Churches of Miller County
Early Protestant Churches
There were very few church buildings in the county in the early days of its history. Services were held at schoolhouses, in homes, under the trees, and in brush arbors. The pioneer ministers traveled on horseback or on foot to fill their appointments. Because of their very small salaries most of them were obliged to follow some other line of work in addition to their ministry in order to make a living.
The Baptists and Cumberland Presbyterians began preaching in Miller territory about 1833. Reverends Jacob Chism and John Abbott preached to the “Hardshell” Baptists. Among the Missionary Baptists were Reverends J. N. Brockman, Andrew McCaslin, Blueford Scott, Andrew Kingery, and L. Shelton, who held services in private homes, particularly William Brockman’s, Mr. McCaslin’s, Murkey’s, and Wilkes’. This denomination built Mt. Vernon Church at the beginning of the forties, probably the first church in the county. On September 5, 1845, the first annual session of the Miller County Association of Baptist Churches was held at Gilgal; those in charge were John Brockman, moderator, Z.W. McCubbin, clerk and treasurer. The annual sermon was delivered by W.C. McCubbin. This church at Old Gilgal was located on the point of the hill at the mouth of Little Gravois Creek, just across the creek from Bagnell. John and Finis Ewing were early Cumberland Presbyterians. The Methodists sent Reverend Brashears into this region soon after the pioneer Baptists and services were held at Pleasant Mount. He was followed by Reverends Lorenzo Waugh, ______ Carnes, John D. Reed, and David Henderson. The Christian Church had an Elder in Andrew Bilyeu as early as 1836. One of the first churches of this denomination was that known as Salem Church.
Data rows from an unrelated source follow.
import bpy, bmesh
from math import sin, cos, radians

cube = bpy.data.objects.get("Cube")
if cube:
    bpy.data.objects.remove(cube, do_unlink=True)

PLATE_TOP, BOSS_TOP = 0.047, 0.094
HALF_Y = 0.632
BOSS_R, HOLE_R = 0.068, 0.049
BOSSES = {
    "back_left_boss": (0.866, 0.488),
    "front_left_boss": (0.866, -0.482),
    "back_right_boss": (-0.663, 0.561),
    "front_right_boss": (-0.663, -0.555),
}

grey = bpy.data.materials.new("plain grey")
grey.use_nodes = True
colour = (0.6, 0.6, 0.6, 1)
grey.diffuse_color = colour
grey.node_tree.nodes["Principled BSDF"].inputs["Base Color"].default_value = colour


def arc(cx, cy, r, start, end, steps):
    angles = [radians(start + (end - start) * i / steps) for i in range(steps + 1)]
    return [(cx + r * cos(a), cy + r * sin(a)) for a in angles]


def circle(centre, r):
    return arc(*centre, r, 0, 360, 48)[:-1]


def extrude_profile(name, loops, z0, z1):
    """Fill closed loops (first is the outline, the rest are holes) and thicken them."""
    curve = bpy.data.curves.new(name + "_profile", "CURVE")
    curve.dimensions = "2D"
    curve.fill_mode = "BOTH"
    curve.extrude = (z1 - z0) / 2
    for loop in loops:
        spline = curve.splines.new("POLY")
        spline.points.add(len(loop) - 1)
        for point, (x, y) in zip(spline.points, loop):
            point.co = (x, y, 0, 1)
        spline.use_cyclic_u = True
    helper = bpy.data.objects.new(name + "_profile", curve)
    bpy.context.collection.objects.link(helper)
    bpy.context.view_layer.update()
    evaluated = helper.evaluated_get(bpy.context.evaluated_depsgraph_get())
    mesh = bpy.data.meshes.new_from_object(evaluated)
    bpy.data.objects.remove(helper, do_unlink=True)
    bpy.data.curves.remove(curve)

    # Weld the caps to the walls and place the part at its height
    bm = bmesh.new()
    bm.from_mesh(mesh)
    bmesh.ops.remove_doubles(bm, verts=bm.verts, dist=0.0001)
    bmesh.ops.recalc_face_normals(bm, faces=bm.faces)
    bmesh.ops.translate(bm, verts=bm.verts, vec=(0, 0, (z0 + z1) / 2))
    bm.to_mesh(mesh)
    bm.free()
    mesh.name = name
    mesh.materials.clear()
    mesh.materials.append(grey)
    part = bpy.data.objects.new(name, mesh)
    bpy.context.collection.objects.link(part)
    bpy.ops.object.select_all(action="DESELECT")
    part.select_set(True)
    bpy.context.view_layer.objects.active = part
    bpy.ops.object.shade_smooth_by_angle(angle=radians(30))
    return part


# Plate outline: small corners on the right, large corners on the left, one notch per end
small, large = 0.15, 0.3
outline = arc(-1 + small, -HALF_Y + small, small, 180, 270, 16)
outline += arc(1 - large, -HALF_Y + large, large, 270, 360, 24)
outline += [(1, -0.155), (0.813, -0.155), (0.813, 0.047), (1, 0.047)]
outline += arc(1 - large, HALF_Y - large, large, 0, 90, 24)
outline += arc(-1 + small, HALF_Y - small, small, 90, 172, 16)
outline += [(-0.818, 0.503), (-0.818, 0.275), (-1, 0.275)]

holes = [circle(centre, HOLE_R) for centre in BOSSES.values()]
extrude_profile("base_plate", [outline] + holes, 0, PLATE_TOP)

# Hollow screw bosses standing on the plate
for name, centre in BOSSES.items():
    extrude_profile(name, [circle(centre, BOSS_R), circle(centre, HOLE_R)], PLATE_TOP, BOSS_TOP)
Reverends W. Jones and N. A. Davis were among the first prominent pastors.
According to the census of 1860 there were at that time three Baptist churches, two Christian, two Methodist, and one Union church in Miller County. In 1890 there were 59 church organizations, 44 church buildings, with accommodations for 14, 730 persons, and 4, 089 communicants. The Baptists and Disciples of Christ led in the number of church buildings. They had 14 and 13 churches, respectively. The Methodists had three churches, the Southern Presbyterians, Congregationalists, and Roman Catholics two each, and the Methodists South, Cumberland Presbyterians, and Christians, one each. In 1926 the total church membership for Miller County was 2256; the Roman Catholics were second, with 1399; the Disciples of Christ followed, with 1236; of the other bodies, the Methodist Episcopal had 209; Congregational churches 187; Churches of Christ, 135; Presbyterian churches in United States, 52; Negro Baptists, 24; all other bodies 626.
-A History of Miller County, Missouri
By Gerard Schultz, 1933